Because cotton must be laundered after each use and because most of us send our shirts out to be done, you need to have enough to tide you over when the others are at the launderers.
My basic rule is that every man who regularly wears suits needs at least two dozen shirts in his closet. Of these, the first 12 should come from what I describe as the Basic Dozen.
These 12 (actually 13, because Shirt Store customers get the 13th shirt free with each dozen they buy) basic shirts can, of course, vary from person to person. But, if you compare the wardrobes of well-dressed men, the basic shirts in those wardrobes are remarkably similar. Here’s my Basic Dozen:
THE BASIC DOZEN
- Six white shirts, six blue shirts and one burgundy.
- Nine with regular cuffs and four with French cuffs.
- One shirt with white collar and white French cuffs.
- Three collar styles: two button-downs, six classic collars, and five modified-spreads.
- Nine solid shirts and four with patterns.
- Three striped shirts and one with checks.
Fabric selection is up to you because comfort is such a personal decision. You may even choose to mix the fabrics, to give your collection more variety.
First we should include one button-down. We recommend a pinpoint oxford, because it can be dressed up or down more easily than any other fabric.
Second, we have three classic straight collars, one with French cuffs and two with button cuffs. We have chosen our button-cuffs in single-ply broadcloth and the French cuff in the more lustrous and dressy Egyptian 100’s two-ply broadcloth.

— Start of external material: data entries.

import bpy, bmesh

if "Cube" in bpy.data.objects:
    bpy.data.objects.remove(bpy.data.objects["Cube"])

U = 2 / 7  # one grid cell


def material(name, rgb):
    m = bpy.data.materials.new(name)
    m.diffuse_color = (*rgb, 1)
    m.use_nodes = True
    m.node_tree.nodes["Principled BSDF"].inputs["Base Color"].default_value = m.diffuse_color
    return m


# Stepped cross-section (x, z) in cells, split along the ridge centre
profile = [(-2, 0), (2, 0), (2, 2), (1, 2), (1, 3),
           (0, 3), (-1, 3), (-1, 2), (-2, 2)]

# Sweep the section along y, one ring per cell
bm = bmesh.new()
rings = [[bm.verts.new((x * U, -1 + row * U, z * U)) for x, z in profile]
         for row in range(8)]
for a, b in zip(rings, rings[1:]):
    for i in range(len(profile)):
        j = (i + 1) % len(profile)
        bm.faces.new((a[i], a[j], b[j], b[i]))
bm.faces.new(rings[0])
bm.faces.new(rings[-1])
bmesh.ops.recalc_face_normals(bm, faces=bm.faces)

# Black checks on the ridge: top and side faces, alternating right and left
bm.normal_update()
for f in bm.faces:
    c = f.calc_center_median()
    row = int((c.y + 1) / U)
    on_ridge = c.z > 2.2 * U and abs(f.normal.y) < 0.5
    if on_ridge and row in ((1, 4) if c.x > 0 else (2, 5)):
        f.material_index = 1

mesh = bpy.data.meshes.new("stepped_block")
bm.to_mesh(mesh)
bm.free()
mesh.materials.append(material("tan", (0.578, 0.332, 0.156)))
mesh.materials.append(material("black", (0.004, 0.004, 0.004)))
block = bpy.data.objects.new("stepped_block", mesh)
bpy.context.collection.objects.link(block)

Last, we have two modified spreads, one with French cuffs in Egyptian again, and a pinpoint oxford in a button cuff.
We suggest the following fabrics and styles for these six. First we have one button-down. We have chosen a solid pinpoint oxford again, because it can be dressed up or down as the occasion demands.
Second, we have chosen one classic collared “end-on-end” with button cuffs because it too can be worn with the business suit and tie, or dressed-down with a sport coat and tie, or even worn open with jeans.
Next, we have selected two broadcloth stripes. One hairline stripe on white with classic collar and French cuffs, and one narrow stripe on white with a modified spread collar and button cuffs. These two, although the same color, are so different in appearance that the suit will change with each use.
Our other pattern is a mini-check in Egyptian broad-cloth. If you prefer a single-ply or glen plaid instead, that is fine. This shirt should be a modified spread collar with French cuff to add a distinctive touch to the wardrobe. Using the more casual pattern in a more dressy style says that you know what you’re doing and are not afraid of change.
Our last selection to complete the blue assortment is the classic white collar and cuff. We have chosen a Pinpoint oxford with a classic collar and French cuffs.
For our last shirt, we have chosen a burgundy pinstripe with a modified-spread collar and button cuff. This selection will complement any suit in your wardrobe and will round out your “Bakers’ Dozen”.